TASK TO CARRY OUT =>
Among the entries below, find how many lines carry the word "return" and state only that figure.

____

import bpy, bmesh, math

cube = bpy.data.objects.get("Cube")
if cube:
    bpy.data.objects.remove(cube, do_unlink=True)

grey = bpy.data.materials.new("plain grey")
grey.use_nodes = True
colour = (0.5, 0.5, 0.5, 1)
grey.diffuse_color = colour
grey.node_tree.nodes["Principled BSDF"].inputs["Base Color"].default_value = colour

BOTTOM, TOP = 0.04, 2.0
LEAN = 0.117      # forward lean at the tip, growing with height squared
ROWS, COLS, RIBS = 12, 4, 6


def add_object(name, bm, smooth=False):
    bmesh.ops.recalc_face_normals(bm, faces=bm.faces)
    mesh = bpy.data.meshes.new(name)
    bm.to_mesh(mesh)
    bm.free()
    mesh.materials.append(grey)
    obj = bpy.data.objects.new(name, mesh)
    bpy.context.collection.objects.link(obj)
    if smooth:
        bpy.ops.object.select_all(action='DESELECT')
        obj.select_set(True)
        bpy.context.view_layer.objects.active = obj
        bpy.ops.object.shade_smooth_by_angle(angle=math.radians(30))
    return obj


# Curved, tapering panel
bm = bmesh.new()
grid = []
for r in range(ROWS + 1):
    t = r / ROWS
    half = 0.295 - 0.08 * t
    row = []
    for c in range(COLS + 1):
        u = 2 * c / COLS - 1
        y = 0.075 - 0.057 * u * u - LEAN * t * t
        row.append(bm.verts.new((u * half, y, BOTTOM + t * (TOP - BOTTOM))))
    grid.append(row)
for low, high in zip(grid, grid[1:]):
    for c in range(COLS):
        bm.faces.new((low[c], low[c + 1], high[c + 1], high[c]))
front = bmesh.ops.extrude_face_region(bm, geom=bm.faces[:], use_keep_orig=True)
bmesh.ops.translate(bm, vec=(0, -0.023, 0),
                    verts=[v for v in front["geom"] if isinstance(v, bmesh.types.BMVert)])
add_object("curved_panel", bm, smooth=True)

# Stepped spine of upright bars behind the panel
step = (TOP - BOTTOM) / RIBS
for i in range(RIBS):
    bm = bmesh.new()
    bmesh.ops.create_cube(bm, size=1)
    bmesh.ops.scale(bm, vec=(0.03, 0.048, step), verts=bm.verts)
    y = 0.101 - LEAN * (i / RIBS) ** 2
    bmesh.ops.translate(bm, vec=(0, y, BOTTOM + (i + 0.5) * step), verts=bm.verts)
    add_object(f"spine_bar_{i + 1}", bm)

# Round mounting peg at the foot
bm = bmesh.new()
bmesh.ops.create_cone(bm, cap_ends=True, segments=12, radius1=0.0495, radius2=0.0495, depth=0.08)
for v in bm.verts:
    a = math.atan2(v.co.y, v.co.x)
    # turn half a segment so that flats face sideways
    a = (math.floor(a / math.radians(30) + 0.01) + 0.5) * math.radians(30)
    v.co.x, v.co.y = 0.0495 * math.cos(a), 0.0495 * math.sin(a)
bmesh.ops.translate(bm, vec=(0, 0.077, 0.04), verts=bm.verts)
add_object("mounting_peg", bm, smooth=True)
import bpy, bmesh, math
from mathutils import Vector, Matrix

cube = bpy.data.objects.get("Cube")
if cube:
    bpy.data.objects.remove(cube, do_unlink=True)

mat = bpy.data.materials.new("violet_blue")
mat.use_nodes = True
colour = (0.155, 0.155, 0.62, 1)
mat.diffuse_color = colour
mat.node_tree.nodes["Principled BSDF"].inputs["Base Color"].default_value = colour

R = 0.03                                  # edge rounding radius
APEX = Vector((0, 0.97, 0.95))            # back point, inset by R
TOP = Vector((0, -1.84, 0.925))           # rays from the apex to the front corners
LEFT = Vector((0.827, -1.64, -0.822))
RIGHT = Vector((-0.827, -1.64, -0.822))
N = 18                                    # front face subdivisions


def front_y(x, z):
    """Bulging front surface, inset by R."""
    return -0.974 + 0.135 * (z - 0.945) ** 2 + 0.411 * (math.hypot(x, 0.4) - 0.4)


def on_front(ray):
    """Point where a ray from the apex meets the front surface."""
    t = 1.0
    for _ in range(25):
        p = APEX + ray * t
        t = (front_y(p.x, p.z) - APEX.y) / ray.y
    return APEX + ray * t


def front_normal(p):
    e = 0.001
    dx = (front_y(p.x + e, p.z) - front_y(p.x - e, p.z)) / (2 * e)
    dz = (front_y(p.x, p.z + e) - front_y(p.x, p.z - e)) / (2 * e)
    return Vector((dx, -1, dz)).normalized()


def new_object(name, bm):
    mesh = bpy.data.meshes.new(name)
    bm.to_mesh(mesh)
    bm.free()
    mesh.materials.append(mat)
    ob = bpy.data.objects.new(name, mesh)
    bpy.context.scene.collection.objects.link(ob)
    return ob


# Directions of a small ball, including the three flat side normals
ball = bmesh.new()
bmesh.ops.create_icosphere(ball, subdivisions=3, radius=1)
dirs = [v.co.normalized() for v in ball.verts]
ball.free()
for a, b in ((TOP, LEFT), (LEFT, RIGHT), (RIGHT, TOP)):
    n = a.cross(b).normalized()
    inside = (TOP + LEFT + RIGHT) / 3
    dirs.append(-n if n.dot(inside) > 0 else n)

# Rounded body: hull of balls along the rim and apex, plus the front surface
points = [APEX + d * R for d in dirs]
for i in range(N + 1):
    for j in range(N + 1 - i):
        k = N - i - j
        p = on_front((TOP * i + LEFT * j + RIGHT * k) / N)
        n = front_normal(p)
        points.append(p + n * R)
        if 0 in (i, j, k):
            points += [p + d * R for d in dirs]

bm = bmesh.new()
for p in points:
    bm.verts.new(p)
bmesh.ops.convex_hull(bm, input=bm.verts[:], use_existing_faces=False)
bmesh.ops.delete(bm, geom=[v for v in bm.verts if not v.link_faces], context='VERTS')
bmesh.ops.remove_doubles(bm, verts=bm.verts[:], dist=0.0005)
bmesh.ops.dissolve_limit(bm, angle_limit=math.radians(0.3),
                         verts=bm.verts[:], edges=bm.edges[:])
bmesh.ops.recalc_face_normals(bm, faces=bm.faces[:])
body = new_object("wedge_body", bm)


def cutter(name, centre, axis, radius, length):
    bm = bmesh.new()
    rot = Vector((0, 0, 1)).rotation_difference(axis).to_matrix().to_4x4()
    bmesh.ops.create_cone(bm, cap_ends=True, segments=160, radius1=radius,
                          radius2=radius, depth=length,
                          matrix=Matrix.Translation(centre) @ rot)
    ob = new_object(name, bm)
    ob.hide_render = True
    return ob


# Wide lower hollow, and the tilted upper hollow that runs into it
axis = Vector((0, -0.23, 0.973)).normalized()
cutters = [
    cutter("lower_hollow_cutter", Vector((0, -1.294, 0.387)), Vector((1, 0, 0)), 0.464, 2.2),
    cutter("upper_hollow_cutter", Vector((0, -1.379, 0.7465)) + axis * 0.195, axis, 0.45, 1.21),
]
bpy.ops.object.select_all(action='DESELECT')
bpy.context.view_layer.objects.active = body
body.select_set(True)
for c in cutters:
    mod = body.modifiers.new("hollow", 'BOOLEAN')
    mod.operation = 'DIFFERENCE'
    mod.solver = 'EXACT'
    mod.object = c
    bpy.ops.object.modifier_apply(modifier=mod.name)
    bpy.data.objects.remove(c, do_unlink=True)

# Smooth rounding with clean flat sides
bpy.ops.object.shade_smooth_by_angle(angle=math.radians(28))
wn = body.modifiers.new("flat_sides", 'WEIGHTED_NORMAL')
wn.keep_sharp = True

____

RESULT OF THIS TASK =>
6